◆ Pictures paired with source code:

□ □ □ □ □

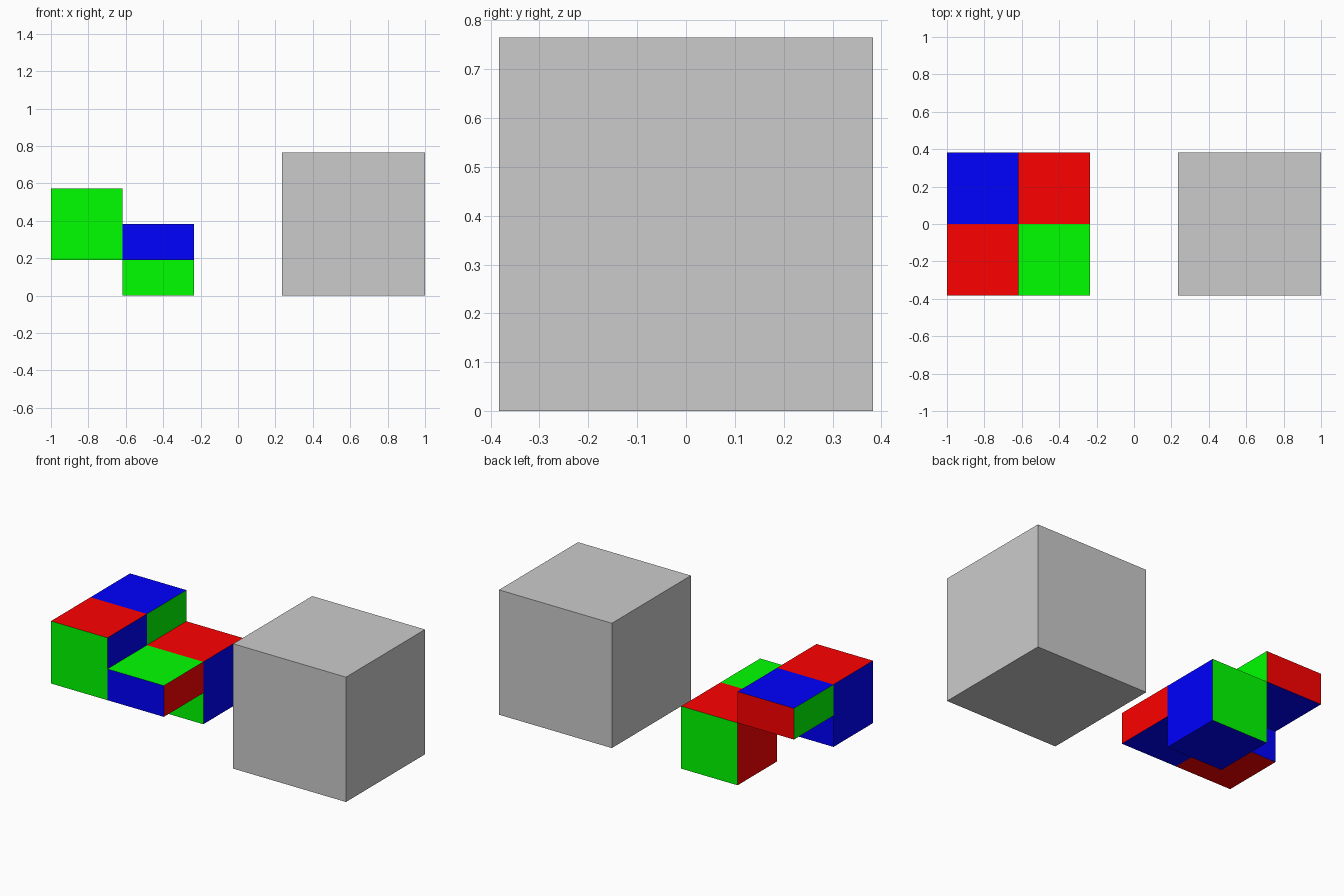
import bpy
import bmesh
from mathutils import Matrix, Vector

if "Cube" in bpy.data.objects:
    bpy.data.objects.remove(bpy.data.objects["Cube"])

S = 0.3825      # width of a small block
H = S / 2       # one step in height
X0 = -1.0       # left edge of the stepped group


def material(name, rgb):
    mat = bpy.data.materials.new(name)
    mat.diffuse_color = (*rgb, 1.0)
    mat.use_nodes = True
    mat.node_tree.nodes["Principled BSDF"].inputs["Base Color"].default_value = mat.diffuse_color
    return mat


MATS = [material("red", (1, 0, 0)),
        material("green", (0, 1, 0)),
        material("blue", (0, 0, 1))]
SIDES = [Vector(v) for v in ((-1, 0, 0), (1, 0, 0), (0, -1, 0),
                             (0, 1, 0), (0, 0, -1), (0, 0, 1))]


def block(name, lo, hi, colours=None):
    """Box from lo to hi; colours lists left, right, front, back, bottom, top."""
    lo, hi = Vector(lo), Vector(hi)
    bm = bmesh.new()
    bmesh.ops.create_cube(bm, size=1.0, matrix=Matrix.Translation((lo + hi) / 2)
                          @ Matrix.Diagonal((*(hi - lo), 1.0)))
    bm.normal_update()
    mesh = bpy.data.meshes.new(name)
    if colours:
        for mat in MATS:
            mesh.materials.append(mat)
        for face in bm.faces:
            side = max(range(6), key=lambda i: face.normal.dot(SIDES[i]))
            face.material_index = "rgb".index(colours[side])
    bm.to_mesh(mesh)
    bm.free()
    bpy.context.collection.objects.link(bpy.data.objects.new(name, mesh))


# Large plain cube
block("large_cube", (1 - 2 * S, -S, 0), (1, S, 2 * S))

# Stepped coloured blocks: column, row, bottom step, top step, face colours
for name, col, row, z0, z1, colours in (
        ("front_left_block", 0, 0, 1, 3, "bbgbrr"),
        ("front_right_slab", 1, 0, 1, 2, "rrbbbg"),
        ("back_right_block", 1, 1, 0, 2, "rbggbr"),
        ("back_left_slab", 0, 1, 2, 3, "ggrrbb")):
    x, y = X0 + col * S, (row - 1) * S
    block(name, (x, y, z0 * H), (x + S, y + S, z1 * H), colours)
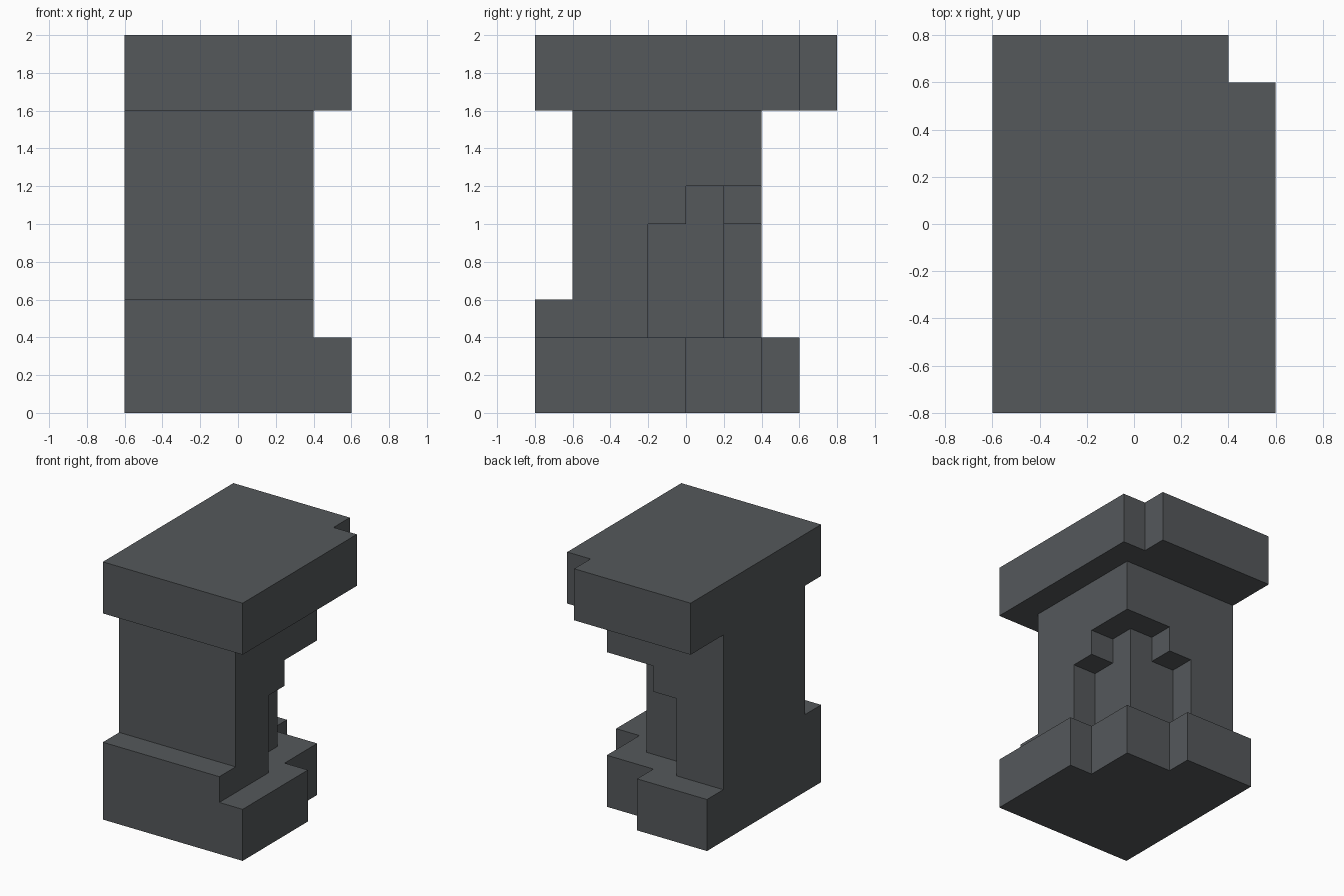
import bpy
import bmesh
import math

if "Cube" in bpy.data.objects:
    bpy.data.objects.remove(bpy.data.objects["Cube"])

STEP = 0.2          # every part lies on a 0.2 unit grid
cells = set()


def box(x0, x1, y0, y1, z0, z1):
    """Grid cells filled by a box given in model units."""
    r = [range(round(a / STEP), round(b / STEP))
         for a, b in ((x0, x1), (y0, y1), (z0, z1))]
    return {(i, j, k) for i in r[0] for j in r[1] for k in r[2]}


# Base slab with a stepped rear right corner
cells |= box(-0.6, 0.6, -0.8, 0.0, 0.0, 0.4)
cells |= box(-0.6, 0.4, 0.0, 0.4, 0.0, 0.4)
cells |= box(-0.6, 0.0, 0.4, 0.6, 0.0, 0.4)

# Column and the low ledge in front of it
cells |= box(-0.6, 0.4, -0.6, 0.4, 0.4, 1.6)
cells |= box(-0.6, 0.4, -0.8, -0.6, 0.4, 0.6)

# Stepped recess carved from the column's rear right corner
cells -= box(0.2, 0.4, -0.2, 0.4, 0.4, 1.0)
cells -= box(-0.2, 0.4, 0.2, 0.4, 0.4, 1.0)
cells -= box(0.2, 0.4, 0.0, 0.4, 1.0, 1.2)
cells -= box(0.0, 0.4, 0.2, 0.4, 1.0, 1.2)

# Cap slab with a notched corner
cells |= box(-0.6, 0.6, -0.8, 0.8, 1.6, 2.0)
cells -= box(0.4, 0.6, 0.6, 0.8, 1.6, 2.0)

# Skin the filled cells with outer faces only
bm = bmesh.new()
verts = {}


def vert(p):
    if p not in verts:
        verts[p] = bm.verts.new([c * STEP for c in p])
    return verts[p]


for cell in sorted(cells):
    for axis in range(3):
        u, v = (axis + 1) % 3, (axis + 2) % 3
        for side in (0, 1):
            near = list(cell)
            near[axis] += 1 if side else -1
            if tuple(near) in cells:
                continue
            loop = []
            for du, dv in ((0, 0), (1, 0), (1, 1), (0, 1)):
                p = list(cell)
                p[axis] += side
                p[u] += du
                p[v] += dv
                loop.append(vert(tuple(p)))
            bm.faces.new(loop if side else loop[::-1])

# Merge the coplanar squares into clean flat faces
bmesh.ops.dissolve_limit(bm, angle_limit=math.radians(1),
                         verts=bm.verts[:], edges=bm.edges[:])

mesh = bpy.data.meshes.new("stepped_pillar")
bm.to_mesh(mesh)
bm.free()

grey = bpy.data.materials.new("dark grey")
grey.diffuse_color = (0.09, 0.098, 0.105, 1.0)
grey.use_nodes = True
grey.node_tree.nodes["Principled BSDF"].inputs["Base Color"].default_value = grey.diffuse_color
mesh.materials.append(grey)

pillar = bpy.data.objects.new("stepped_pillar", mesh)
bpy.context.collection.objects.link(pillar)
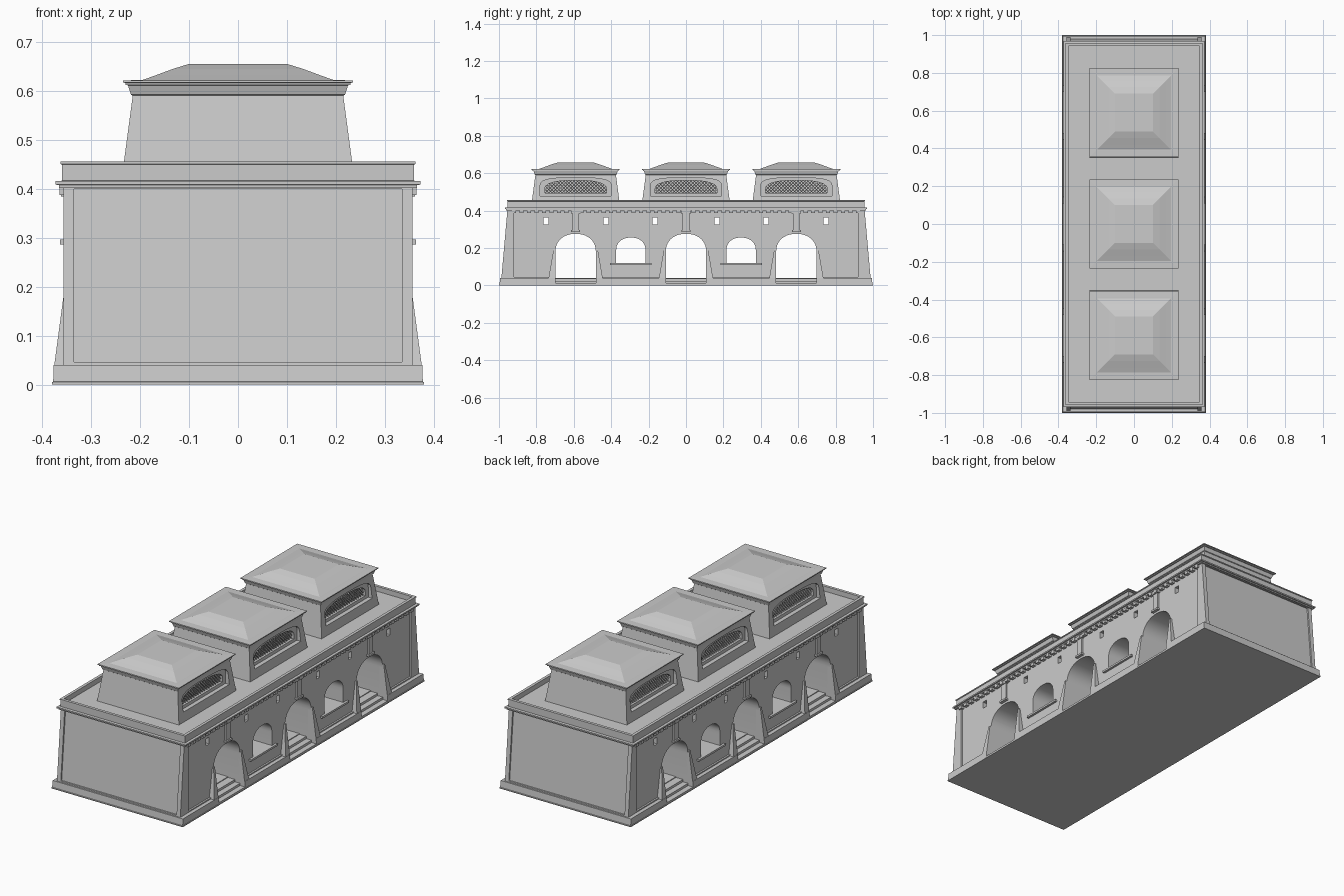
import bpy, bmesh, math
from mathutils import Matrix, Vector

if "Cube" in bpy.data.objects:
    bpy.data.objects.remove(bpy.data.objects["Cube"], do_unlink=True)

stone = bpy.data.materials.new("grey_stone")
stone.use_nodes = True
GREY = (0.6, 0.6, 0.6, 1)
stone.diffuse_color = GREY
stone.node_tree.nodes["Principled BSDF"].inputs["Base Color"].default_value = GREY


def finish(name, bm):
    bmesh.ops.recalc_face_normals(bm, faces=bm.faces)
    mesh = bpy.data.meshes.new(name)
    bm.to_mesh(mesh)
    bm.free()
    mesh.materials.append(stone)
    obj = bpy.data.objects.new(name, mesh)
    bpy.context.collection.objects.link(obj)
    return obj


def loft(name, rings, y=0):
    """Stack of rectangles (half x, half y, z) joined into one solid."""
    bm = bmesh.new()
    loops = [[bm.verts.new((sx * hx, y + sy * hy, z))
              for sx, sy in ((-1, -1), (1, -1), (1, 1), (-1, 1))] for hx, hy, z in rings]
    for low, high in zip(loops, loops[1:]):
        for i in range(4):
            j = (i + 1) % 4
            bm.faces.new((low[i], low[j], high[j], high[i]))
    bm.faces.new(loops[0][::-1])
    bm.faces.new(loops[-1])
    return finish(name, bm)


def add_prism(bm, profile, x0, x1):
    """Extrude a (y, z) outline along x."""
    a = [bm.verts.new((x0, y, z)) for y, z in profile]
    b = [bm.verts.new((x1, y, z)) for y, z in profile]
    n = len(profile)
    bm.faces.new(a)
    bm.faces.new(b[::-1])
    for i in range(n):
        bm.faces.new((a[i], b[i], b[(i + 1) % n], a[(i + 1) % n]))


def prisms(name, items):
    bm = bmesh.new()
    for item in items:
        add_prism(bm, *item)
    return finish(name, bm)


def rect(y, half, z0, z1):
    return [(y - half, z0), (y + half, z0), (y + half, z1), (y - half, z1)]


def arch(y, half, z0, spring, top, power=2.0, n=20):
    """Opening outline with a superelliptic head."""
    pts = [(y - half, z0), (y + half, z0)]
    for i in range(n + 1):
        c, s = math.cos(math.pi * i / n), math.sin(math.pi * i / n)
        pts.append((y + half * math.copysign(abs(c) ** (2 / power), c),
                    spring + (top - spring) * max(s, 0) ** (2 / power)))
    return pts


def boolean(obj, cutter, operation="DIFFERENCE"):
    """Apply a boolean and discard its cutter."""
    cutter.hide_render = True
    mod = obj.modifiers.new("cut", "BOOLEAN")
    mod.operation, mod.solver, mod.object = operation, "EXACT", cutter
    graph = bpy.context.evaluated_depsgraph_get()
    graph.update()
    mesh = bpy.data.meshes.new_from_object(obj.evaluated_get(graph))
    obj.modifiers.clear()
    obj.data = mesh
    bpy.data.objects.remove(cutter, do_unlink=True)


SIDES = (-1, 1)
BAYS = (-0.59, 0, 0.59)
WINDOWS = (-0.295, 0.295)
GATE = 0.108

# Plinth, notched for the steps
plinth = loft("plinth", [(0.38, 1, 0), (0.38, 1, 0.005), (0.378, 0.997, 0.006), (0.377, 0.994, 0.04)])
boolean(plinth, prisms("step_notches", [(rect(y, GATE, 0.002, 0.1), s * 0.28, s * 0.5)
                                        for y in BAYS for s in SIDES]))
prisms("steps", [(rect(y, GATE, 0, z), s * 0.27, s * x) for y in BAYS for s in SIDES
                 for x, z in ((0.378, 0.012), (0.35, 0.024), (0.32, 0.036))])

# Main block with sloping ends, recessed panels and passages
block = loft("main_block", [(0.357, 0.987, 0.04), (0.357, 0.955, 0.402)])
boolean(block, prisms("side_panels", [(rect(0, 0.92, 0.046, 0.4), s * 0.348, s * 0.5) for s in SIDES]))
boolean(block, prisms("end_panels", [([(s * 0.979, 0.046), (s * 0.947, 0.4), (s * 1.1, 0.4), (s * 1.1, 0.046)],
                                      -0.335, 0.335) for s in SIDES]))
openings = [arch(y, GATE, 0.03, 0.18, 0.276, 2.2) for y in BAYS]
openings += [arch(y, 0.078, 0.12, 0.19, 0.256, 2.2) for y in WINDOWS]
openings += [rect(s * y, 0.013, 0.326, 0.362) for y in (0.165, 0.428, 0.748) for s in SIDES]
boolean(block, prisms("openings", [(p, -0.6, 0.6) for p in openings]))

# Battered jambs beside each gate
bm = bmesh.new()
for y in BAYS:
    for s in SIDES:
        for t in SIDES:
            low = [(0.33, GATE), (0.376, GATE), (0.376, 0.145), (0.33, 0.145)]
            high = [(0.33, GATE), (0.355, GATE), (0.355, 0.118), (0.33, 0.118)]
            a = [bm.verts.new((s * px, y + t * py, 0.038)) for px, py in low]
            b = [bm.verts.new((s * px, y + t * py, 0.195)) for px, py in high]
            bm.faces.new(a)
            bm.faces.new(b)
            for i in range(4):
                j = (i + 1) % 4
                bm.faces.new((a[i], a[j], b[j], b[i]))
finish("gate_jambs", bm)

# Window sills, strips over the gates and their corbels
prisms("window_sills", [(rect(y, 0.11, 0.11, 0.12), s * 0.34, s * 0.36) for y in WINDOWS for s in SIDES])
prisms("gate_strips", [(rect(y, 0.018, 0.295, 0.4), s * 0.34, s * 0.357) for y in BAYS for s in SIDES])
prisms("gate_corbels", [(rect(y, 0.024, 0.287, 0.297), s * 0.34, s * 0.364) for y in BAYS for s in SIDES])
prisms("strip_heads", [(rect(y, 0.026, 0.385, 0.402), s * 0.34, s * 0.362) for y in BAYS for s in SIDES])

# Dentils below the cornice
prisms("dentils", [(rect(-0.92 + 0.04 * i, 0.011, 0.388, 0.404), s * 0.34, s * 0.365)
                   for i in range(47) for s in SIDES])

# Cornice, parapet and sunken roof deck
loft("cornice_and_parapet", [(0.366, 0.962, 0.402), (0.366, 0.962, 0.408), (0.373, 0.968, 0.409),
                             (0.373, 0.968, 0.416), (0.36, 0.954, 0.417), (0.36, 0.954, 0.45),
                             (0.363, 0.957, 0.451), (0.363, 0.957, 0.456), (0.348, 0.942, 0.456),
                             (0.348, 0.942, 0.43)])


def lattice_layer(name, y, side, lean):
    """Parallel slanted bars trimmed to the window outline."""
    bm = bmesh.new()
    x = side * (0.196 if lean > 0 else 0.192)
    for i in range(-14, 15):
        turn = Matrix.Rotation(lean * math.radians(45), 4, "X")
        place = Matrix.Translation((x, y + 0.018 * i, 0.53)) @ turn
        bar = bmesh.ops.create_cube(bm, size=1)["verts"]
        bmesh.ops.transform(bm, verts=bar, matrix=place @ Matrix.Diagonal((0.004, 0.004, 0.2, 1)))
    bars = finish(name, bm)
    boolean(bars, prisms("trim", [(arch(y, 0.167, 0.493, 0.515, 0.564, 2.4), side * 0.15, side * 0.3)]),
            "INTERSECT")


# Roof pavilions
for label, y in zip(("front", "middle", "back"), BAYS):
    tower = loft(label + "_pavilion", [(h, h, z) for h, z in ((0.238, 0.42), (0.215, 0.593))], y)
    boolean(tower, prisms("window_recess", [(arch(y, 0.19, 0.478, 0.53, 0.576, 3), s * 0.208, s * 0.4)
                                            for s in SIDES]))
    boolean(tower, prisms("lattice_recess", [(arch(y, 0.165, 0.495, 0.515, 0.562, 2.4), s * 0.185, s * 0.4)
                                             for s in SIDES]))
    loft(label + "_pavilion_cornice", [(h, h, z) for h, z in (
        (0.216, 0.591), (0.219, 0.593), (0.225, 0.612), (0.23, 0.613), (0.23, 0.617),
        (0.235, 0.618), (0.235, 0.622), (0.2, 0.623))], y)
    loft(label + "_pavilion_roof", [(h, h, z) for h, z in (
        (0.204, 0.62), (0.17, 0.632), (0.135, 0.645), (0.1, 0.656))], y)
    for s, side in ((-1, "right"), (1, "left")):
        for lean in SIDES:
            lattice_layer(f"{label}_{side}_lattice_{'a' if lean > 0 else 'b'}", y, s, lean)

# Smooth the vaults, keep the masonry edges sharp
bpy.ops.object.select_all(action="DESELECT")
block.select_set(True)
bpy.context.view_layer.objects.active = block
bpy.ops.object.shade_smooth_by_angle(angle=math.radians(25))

□ □ □ □ □

◆ What to do: The line containing "0.564, 2.4), side" opens the range, and the last line of the entries closes it; copy that range exactly.

◆ Response:
    boolean(bars, prisms("trim", [(arch(y, 0.167, 0.493, 0.515, 0.564, 2.4), side * 0.15, side * 0.3)]),
            "INTERSECT")


# Roof pavilions
for label, y in zip(("front", "middle", "back"), BAYS):
    tower = loft(label + "_pavilion", [(h, h, z) for h, z in ((0.238, 0.42), (0.215, 0.593))], y)
    boolean(tower, prisms("window_recess", [(arch(y, 0.19, 0.478, 0.53, 0.576, 3), s * 0.208, s * 0.4)
                                            for s in SIDES]))
    boolean(tower, prisms("lattice_recess", [(arch(y, 0.165, 0.495, 0.515, 0.562, 2.4), s * 0.185, s * 0.4)
                                             for s in SIDES]))
    loft(label + "_pavilion_cornice", [(h, h, z) for h, z in (
        (0.216, 0.591), (0.219, 0.593), (0.225, 0.612), (0.23, 0.613), (0.23, 0.617),
        (0.235, 0.618), (0.235, 0.622), (0.2, 0.623))], y)
    loft(label + "_pavilion_roof", [(h, h, z) for h, z in (
        (0.204, 0.62), (0.17, 0.632), (0.135, 0.645), (0.1, 0.656))], y)
    for s, side in ((-1, "right"), (1, "left")):
        for lean in SIDES:
            lattice_layer(f"{label}_{side}_lattice_{'a' if lean > 0 else 'b'}", y, s, lean)

# Smooth the vaults, keep the masonry edges sharp
bpy.ops.object.select_all(action="DESELECT")
block.select_set(True)
bpy.context.view_layer.objects.active = block
bpy.ops.object.shade_smooth_by_angle(angle=math.radians(25))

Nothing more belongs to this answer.